- Hold team-based events – Team building days can be an excellent way to drive employee engagements by creating an atmosphere that drives communication and teamwork through fun interaction.
- Volunteering – Volunteering can facilitate learning, emphasize purpose and have the benefit of supporting important charities. The skills that are provided not only help those in need but also help build brand awareness of the organization within the community.
- Have team lunches – Use mealtimes to bring staff together, give them the opportunity to network, learn and build relationships.
- Have field trips – Use trips and visits to facilitate learning and communication – these can include visits to suppliers, customer groups, trade shows, for example.
- Utilize Profit Sharing– Often used as either a bonus to an individual or to the organization overall. Benefits align employee hard work to reward.
- Use failure as learning – Too many organizations punish failure; organizations can drive both engagement and effectiveness by utilizing learning from experience and continuous improvement culture.
- Learn from others – Don’t be afraid of learning from other organizations – engage your employees to use tools such as benchmarking to capture & reuse great ideas to improve day-to-day practices.
- Address fears – Everyone worries about things; it’s only natural.
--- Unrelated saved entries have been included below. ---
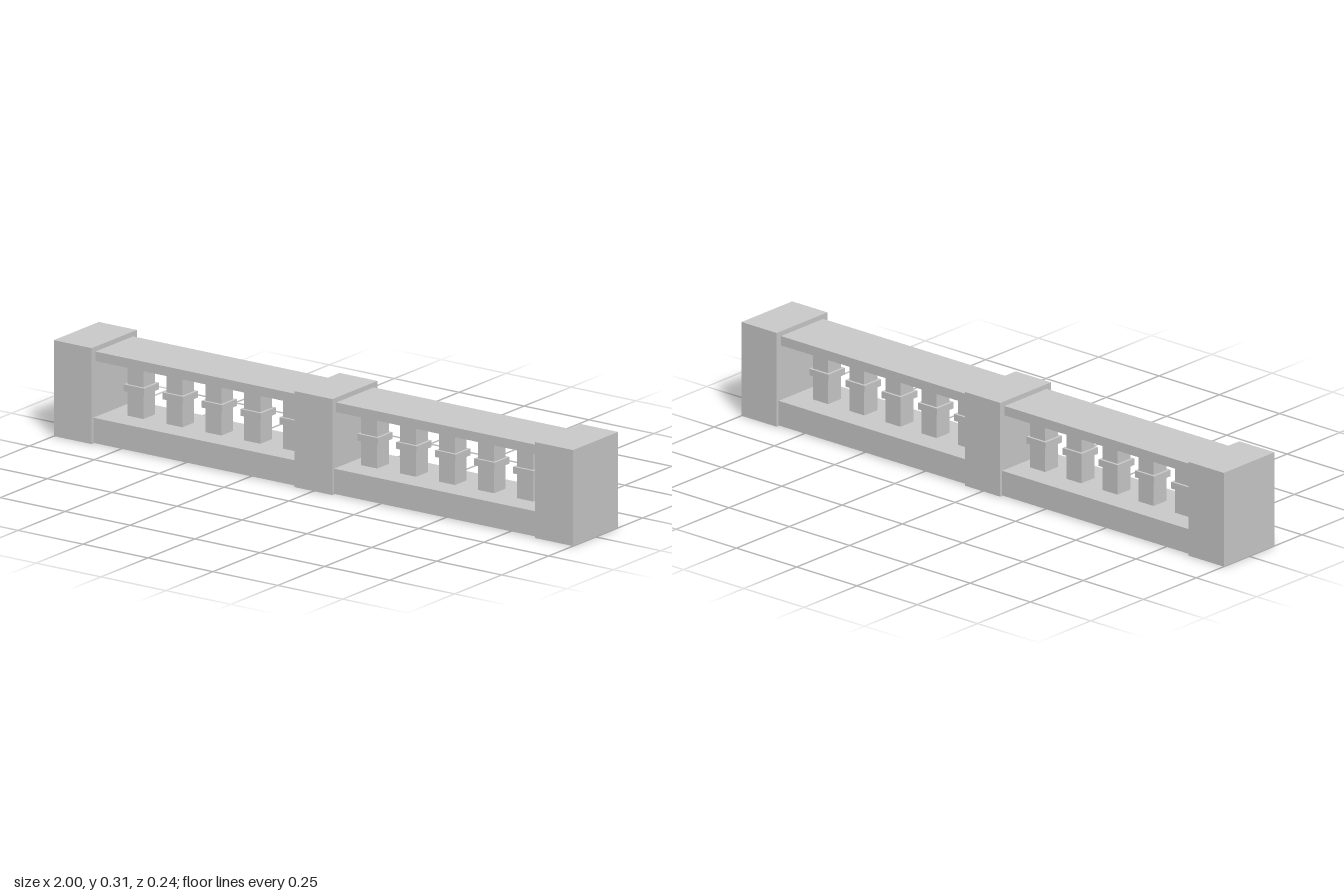
import * as THREE from 'three';

const material = new THREE.MeshStandardMaterial({ color: 0xcccccc, flatShading: true });

// Box given by centre x, bottom and top heights, width and depth
function addBlock(parent, name, x, bottom, top, width, depth) {
  const mesh = new THREE.Mesh(new THREE.BoxGeometry(width, top - bottom, depth), material);
  mesh.name = name;
  mesh.position.set(x, (bottom + top) / 2, 0);
  parent.add(mesh);
}

export function createModel() {
  const model = new THREE.Group();
  model.name = 'balustrade';

  const baseTop = 0.084;
  const railBottom = 0.266;

  // Plinth between the posts
  addBlock(model, 'base', 0, 0.002, baseTop, 1.98, 0.222);

  // Square posts in the middle and at both ends
  for (const x of [-0.927, 0, 0.927]) {
    addBlock(model, 'post', x, 0, 0.313, 0.146, 0.24);
  }

  for (const side of [-1, 1]) {
    // Handrail of one bay
    addBlock(model, 'handrail', side * 0.463, railBottom, 0.297, 0.8, 0.2);

    // Balusters with a collar around the middle
    for (let i = 1; i <= 5; i++) {
      const baluster = new THREE.Group();
      baluster.name = 'baluster';
      baluster.position.x = side * i * 0.15;
      addBlock(baluster, 'shaft', 0, baseTop, railBottom, 0.062, 0.062);
      addBlock(baluster, 'collar', 0, 0.165, 0.187, 0.079, 0.079);
      model.add(baluster);
    }
  }
  return model;
}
Significant worries can affect both performance and engagement – Find out what your employees worry about and, where possible, address it.
As we pointed out in our introduction, while often associated with ‘fun at work,’ employee engagement targets several essential business goals, including:
- Improving performance
- Reducing employee turnover
- Improving commitment
- Improving job satisfaction
- Improving communications
- Improving mission and goal awareness
- Facilitating innovation
As such, it’s one of the key Human Resources tasks.
Employee engagement is not merely a one-off activity and should be viewed as a cyclical process that goes through a typical PDCA cycle (Plan do Check Act).
As with any methodology, successful delivery of employee engagement requires an effective process.
Typical employee engagement processes will include steps that:
- Set Strategy & goals
- Engage with your employees and get feedback about possible methods
- Analyze data,
- Define & develop initiatives
- Establish a role out team
- Implement plans
- Communicate to your employees
- Gather data & Review success (will require employee engagement)
Just coming up with any old idea won’t necessarily work.
You will need to carefully review your goals and match an appropriate initiative to them.
Look for engagement ideas around the following categories
- Personal Growth
- Safety & Job Security
As with any business process, there are some common mistakes to avoid; these include:
- Not seeing employees as individuals
- Failing to understand key drivers prior to launching the initiative
- Selecting initiatives that fail to add value
- Not measuring success, and therefore failing to tune your process
- Ignoring employee feedback
- Disengaged leadership
- Business strategy not taken into consideration
- Potential legal or contract issues not taken into account
- Engagement initiatives clash with customer requirements
We hope you found this article informative.
If you’re starting out on your Employee engagement journey and have some questions (or if you’ve got some tips you’d like to share), you can contact us on Twitter or via the comments section below.
This article is part of our Human Resources guide.